━━━━━ Data section ━━━━━

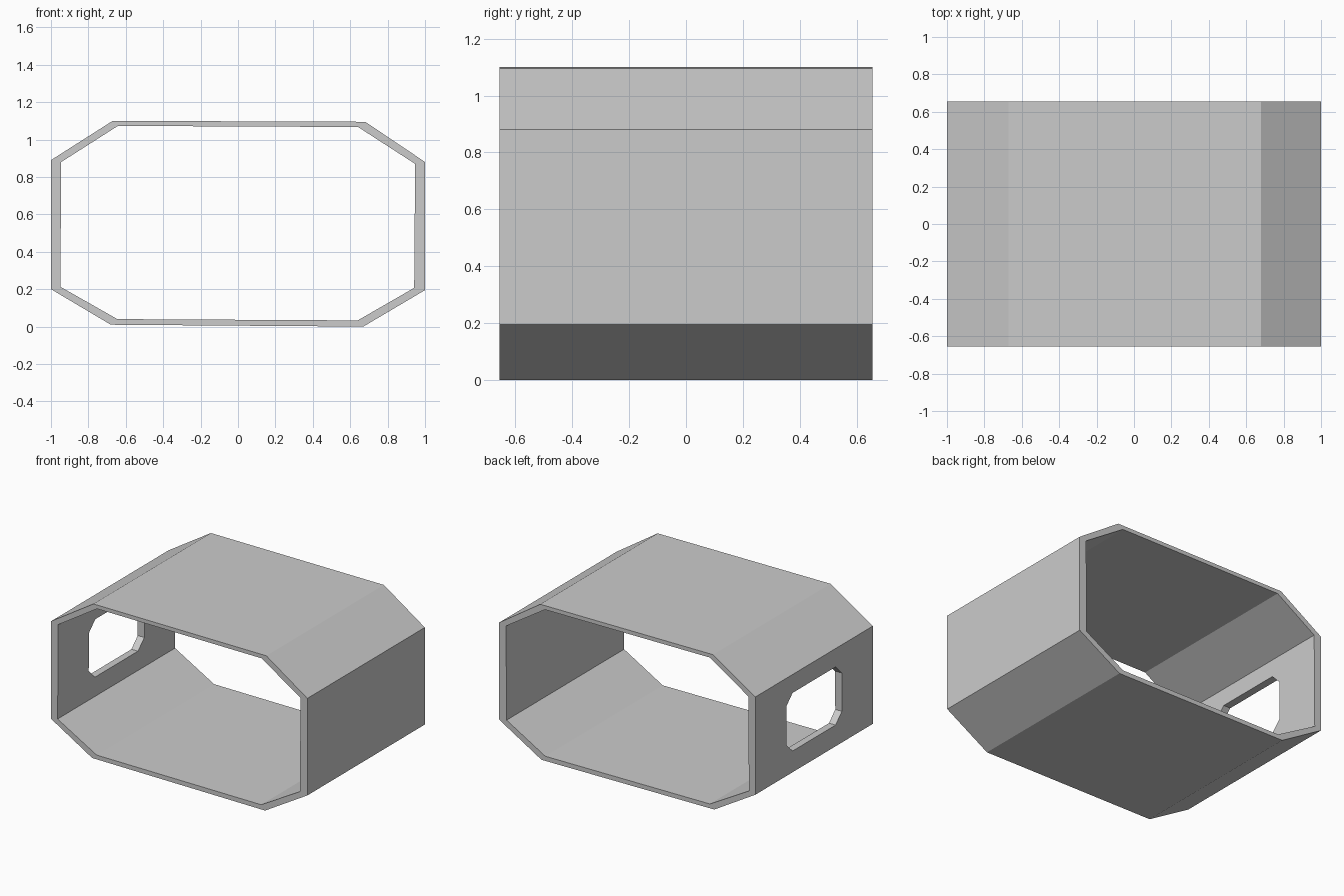
import bpy, bmesh

if "Cube" in bpy.data.objects:
    bpy.data.objects.remove(bpy.data.objects["Cube"])

HALF_DEPTH = 0.655


def new_object(name, bm):
    bmesh.ops.recalc_face_normals(bm, faces=bm.faces)
    mesh = bpy.data.meshes.new(name)
    bm.to_mesh(mesh)
    bm.free()
    obj = bpy.data.objects.new(name, mesh)
    bpy.context.collection.objects.link(obj)
    return obj


# Octagonal tube: outer and inner profiles in x, z, swept from front to back
outer = [(-0.68, 0.01), (0.67, 0.0), (1.0, 0.195), (1.0, 0.88),
         (0.68, 1.095), (-0.67, 1.10), (-1.0, 0.89), (-1.0, 0.20)]
inner = [(-0.645, 0.04), (0.64, 0.033), (0.942, 0.207), (0.947, 0.87),
         (0.642, 1.067), (-0.642, 1.073), (-0.945, 0.88), (-0.95, 0.213)]

bm = bmesh.new()
rings = [[bm.verts.new((x, y, z)) for x, z in profile]
         for profile, y in ((outer, -HALF_DEPTH), (outer, HALF_DEPTH),
                            (inner, HALF_DEPTH), (inner, -HALF_DEPTH))]
for r in range(4):
    a, b = rings[r], rings[(r + 1) % 4]
    for i in range(8):
        j = (i + 1) % 8
        bm.faces.new((a[i], a[j], b[j], b[i]))
shell = new_object("octagonal_shell", bm)

# Chamfered window cut through the left wall
w, low, high, c = 0.31, 0.35, 0.76, 0.07
window = [(-w + c, low), (w - c, low), (w, low + c), (w, high - c),
          (w - c, high), (-w + c, high), (-w, high - c), (-w, low + c)]
bm = bmesh.new()
face = bm.faces.new([bm.verts.new((-1.2, y, z)) for y, z in window])
ext = bmesh.ops.extrude_face_region(bm, geom=[face])["geom"]
bmesh.ops.translate(bm, vec=(0.5, 0, 0),
                    verts=[v for v in ext if isinstance(v, bmesh.types.BMVert)])
cutter = new_object("window_cutter", bm)
cutter.hide_render = True

cut = shell.modifiers.new("window", 'BOOLEAN')
cut.operation = 'DIFFERENCE'
cut.solver = 'EXACT'
cut.object = cutter
bpy.context.view_layer.objects.active = shell
bpy.ops.object.modifier_apply(modifier=cut.name)
bpy.data.objects.remove(cutter)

━━━━━

Problem to work on:
With the images left out, set down each record exactly as it appears.

Written reply:
import bpy, bmesh

if "Cube" in bpy.data.objects:
    bpy.data.objects.remove(bpy.data.objects["Cube"])

HALF_DEPTH = 0.655


def new_object(name, bm):
    bmesh.ops.recalc_face_normals(bm, faces=bm.faces)
    mesh = bpy.data.meshes.new(name)
    bm.to_mesh(mesh)
    bm.free()
    obj = bpy.data.objects.new(name, mesh)
    bpy.context.collection.objects.link(obj)
    return obj


# Octagonal tube: outer and inner profiles in x, z, swept from front to back
outer = [(-0.68, 0.01), (0.67, 0.0), (1.0, 0.195), (1.0, 0.88),
         (0.68, 1.095), (-0.67, 1.10), (-1.0, 0.89), (-1.0, 0.20)]
inner = [(-0.645, 0.04), (0.64, 0.033), (0.942, 0.207), (0.947, 0.87),
         (0.642, 1.067), (-0.642, 1.073), (-0.945, 0.88), (-0.95, 0.213)]

bm = bmesh.new()
rings = [[bm.verts.new((x, y, z)) for x, z in profile]
         for profile, y in ((outer, -HALF_DEPTH), (outer, HALF_DEPTH),
                            (inner, HALF_DEPTH), (inner, -HALF_DEPTH))]
for r in range(4):
    a, b = rings[r], rings[(r + 1) % 4]
    for i in range(8):
        j = (i + 1) % 8
        bm.faces.new((a[i], a[j], b[j], b[i]))
shell = new_object("octagonal_shell", bm)

# Chamfered window cut through the left wall
w, low, high, c = 0.31, 0.35, 0.76, 0.07
window = [(-w + c, low), (w - c, low), (w, low + c), (w, high - c),
          (w - c, high), (-w + c, high), (-w, high - c), (-w, low + c)]
bm = bmesh.new()
face = bm.faces.new([bm.verts.new((-1.2, y, z)) for y, z in window])
ext = bmesh.ops.extrude_face_region(bm, geom=[face])["geom"]
bmesh.ops.translate(bm, vec=(0.5, 0, 0),
                    verts=[v for v in ext if isinstance(v, bmesh.types.BMVert)])
cutter = new_object("window_cutter", bm)
cutter.hide_render = True

cut = shell.modifiers.new("window", 'BOOLEAN')
cut.operation = 'DIFFERENCE'
cut.solver = 'EXACT'
cut.object = cutter
bpy.context.view_layer.objects.active = shell
bpy.ops.object.modifier_apply(modifier=cut.name)
bpy.data.objects.remove(cutter)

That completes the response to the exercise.